:: Required work ::
Up to and including the line that holds "grey.diffuse_color = (0.35, 0.35, 0.35, 1)", copy every line of the records below exactly, starting at the first; leave pictures out.
Data to use section start
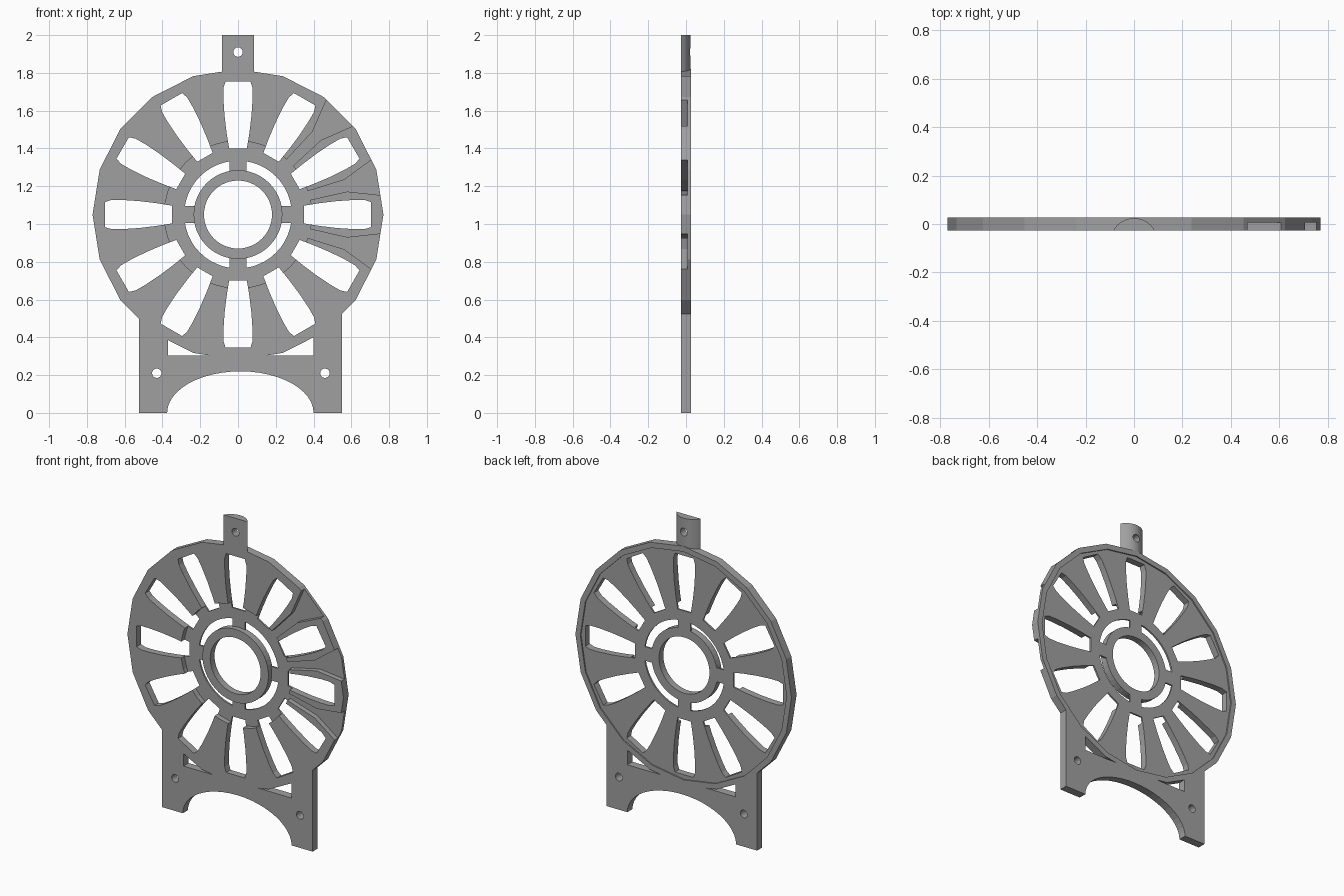
import bpy, bmesh, math
from mathutils import Vector

if "Cube" in bpy.data.objects:
    bpy.data.objects.remove(bpy.data.objects["Cube"], do_unlink=True)

FRONT, BACK = -0.026, 0.026
FLOOR, WEB = 0.007, 0.018      # recessed front floor and recessed back of the web
CZ = 1.05                      # wheel centre height

grey = bpy.data.materials.new("plain grey")
grey.use_nodes = True
grey.diffuse_color = (0.35, 0.35, 0.35, 1)
grey.node_tree.nodes["Principled BSDF"].inputs["Base Color"].default_value = (0.35, 0.35, 0.35, 1)


def extrude(name, base, offset):
    """Solid made by sweeping one closed outline along an offset."""
    bm = bmesh.new()
    face = bm.faces.new([bm.verts.new(p) for p in base])
    swept = bmesh.ops.extrude_face_region(bm, geom=[face])["geom"]
    bmesh.ops.translate(bm, vec=offset,
                        verts=[v for v in swept if isinstance(v, bmesh.types.BMVert)])
    bmesh.ops.recalc_face_normals(bm, faces=bm.faces)
    mesh = bpy.data.meshes.new(name)
    bm.to_mesh(mesh)
    bm.free()
    mesh.materials.append(grey)
    ob = bpy.data.objects.new(name, mesh)
    bpy.context.collection.objects.link(ob)
    return ob


def plate(name, outline, y0=FRONT, y1=BACK):
    return extrude(name, [(x, y0, z) for x, z in outline], Vector((0, y1 - y0, 0)))


def circle(r, n, x=0, z=CZ):
    return [(x + r * math.cos(math.tau * i / n), z + r * math.sin(math.tau * i / n))
            for i in range(n)]


def radial(profile, degrees):
    """Symmetric outline from (radius, half width) pairs, turned about the wheel centre."""
    a = math.radians(degrees)
    pts = profile + [(r, -w) for r, w in reversed(profile)]
    return [(r * math.cos(a) - w * math.sin(a), CZ + r * math.sin(a) + w * math.cos(a))
            for r, w in pts]


def combine(target, other, operation="DIFFERENCE"):
    other.hide_render = True
    mod = target.modifiers.new("combine", "BOOLEAN")
    mod.operation, mod.solver, mod.object = operation, "EXACT", other
    bpy.context.view_layer.update()
    graph = bpy.context.evaluated_depsgraph_get()
    result = bpy.data.meshes.new_from_object(target.evaluated_get(graph))
    target.modifiers.clear()
    target.data = result
    bpy.data.objects.remove(other, do_unlink=True)


def cut(target, outline, y0=-0.1, y1=0.1):
    combine(target, plate("cutter", outline, y0, y1))


# Wheel disc joined with the foot frame
body = plate("wheel_and_foot", circle(0.77, 20))
arch = [(0.0125 - 0.3875 * math.cos(math.pi * i / 24), 0.22 * math.sin(math.pi * i / 24))
        for i in range(25)]
foot = plate("foot", [(-0.525, 0)] + arch + [
    (0.55, 0), (0.55, 0.53), (0.40, 0.53), (0.40, 0.305),
    (-0.37, 0.305), (-0.37, 0.505), (-0.525, 0.505)])
combine(body, foot, "UNION")

# Top tab, flat in front and rounded behind
half, rise = 0.085, 0.05
radius = (half * half + rise * rise) / (2 * rise)
sweep = math.asin(half / radius)
arc = [sweep * (i / 8 - 1) for i in range(17)]
tab = extrude("tab", [(radius * math.sin(t), FRONT + rise - radius * (1 - math.cos(t)), 1.78)
                      for t in arc], Vector((0, 0, 0.22)))
combine(body, tab, "UNION")

# Bolt holes
for x, z in ((-0.43, 0.21), (0.46, 0.21), (0, 1.91)):
    cut(body, circle(0.025, 16, x, z))

# Recessed back inside the rim, recessed front round the hub, centre opening
cut(body, circle(0.735, 20), WEB, 0.1)
cut(body, circle(0.39, 40), -0.1, FLOOR)
cut(body, circle(0.285, 48))

# Flaring channels running out through the rim
for angle in (-15, 15, 45):
    cut(body, radial([(0.36, 0.023), (0.59, 0.032), (0.76, 0.098), (0.85, 0.13)], angle),
        -0.1, FLOOR)

# Twelve petal slots
petal = [(0.35, 0.047), (0.43, 0.06), (0.52, 0.071), (0.61, 0.077), (0.67, 0.077), (0.705, 0.066)]
for i in range(12):
    cut(body, radial(petal, 30 * i))

# Raised hub ring and its four short spokes
hub = plate("hub_ring", circle(0.235, 48), FRONT, WEB)
cut(hub, circle(0.18, 48))
for i in range(4):
    plate("hub_spoke", radial([(0.225, 0.045), (0.288, 0.045)], 90 * i), FLOOR, WEB)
Data to use section end
:: Exercise result ::
import bpy, bmesh, math
from mathutils import Vector

if "Cube" in bpy.data.objects:
    bpy.data.objects.remove(bpy.data.objects["Cube"], do_unlink=True)

FRONT, BACK = -0.026, 0.026
FLOOR, WEB = 0.007, 0.018      # recessed front floor and recessed back of the web
CZ = 1.05                      # wheel centre height

grey = bpy.data.materials.new("plain grey")
grey.use_nodes = True
grey.diffuse_color = (0.35, 0.35, 0.35, 1)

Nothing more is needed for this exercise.